Copy each line of the entries that includes the word "append".

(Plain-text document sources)
────────────────────────────────────────

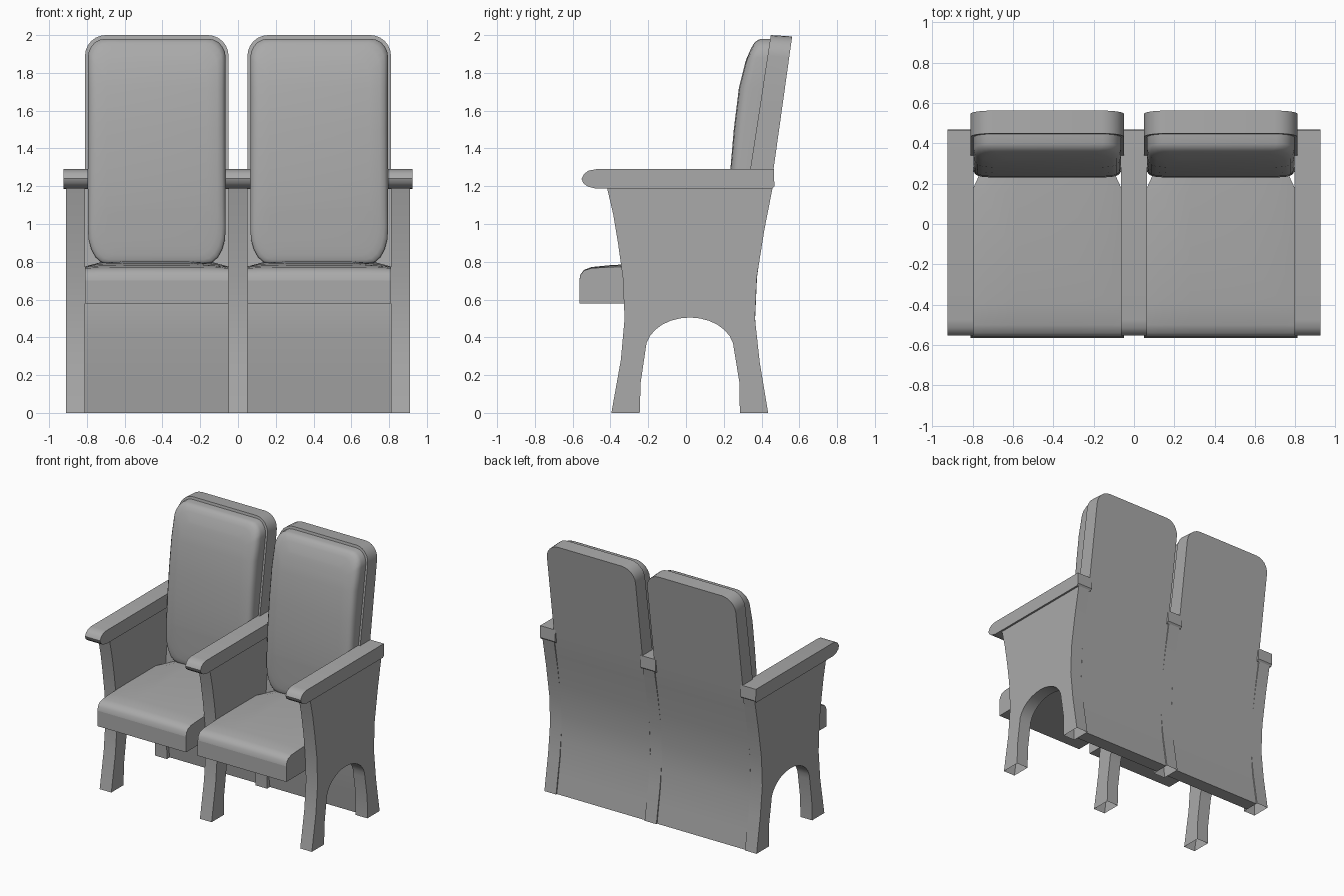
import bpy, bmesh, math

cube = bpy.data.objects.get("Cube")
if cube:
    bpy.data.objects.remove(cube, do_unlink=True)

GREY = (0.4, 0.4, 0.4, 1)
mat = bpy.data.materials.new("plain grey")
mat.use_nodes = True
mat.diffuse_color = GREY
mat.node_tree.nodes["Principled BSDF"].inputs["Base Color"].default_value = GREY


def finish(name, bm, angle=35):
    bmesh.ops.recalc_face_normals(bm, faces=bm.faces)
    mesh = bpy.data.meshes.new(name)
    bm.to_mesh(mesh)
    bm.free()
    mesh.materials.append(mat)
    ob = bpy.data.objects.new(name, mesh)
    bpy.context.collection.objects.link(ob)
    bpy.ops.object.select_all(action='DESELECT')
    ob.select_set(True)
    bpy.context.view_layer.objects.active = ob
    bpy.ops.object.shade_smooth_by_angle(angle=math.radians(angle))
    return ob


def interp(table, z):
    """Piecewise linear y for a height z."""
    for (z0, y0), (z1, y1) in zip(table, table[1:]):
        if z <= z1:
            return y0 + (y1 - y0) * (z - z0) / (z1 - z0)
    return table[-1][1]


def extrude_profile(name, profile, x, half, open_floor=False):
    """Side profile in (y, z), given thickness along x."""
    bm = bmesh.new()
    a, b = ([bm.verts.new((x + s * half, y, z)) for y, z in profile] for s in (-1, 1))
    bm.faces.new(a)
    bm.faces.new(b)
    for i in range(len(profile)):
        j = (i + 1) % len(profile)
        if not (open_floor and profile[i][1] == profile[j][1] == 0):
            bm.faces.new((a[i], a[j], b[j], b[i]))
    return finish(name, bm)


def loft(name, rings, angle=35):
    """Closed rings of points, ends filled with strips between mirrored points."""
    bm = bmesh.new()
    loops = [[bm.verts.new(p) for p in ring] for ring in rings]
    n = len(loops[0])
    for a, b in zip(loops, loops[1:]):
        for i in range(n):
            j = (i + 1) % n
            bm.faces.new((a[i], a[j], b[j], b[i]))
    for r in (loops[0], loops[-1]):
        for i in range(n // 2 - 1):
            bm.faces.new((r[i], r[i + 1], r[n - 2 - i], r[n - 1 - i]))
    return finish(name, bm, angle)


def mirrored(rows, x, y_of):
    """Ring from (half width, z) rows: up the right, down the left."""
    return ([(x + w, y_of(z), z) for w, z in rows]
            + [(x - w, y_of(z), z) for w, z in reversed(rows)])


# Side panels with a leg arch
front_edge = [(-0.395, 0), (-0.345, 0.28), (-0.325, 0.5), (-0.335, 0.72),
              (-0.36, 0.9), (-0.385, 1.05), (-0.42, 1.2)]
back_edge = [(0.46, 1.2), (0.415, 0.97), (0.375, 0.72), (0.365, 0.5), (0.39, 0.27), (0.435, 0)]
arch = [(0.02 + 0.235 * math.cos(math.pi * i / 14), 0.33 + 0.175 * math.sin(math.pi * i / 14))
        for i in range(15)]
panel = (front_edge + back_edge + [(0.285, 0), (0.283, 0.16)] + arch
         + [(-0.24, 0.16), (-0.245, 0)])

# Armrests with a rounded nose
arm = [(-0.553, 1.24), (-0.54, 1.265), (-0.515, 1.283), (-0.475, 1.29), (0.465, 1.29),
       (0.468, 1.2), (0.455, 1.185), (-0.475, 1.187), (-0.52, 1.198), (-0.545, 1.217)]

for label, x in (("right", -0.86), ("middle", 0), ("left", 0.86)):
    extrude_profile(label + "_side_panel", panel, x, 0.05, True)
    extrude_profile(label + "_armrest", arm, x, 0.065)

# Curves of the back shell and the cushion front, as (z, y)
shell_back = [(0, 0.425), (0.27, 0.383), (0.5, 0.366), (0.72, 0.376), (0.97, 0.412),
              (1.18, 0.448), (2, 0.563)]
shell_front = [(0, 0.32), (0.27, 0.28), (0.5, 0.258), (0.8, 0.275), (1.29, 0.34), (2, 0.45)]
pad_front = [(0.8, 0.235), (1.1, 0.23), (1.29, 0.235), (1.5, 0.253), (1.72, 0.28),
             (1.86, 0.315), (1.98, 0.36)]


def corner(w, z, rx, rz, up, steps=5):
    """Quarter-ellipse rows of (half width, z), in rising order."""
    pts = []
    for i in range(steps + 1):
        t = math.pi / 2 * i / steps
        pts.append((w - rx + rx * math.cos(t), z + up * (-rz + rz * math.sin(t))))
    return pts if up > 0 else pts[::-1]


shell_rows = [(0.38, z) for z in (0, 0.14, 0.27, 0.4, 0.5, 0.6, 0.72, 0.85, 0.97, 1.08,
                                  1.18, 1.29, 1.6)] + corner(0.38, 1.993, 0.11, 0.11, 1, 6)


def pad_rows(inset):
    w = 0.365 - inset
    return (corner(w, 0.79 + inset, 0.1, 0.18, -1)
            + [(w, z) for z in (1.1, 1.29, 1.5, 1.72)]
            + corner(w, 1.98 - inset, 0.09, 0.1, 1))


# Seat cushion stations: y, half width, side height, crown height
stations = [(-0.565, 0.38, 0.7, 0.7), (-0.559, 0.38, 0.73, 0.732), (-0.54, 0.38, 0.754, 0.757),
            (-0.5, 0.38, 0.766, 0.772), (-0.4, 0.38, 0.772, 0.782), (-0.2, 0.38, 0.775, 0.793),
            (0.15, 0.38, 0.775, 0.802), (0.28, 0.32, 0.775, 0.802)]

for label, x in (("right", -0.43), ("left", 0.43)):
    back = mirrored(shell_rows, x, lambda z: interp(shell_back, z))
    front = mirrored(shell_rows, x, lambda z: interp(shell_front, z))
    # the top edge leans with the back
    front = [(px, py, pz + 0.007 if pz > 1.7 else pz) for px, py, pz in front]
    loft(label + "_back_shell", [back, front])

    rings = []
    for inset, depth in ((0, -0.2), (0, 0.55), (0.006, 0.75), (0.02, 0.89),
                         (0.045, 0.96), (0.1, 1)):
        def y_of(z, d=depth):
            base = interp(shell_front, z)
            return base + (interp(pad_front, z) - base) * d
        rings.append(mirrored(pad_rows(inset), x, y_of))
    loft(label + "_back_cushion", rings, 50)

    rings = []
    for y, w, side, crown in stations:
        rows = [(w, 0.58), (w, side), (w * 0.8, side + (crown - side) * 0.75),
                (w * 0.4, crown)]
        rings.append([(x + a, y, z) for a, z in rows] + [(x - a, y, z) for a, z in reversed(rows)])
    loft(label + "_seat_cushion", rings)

────────────────────────────────────────

> [Solution below]:
    mesh.materials.append(mat)
        pts.append((w - rx + rx * math.cos(t), z + up * (-rz + rz * math.sin(t))))
        rings.append(mirrored(pad_rows(inset), x, y_of))
        rings.append([(x + a, y, z) for a, z in rows] + [(x - a, y, z) for a, z in reversed(rows)])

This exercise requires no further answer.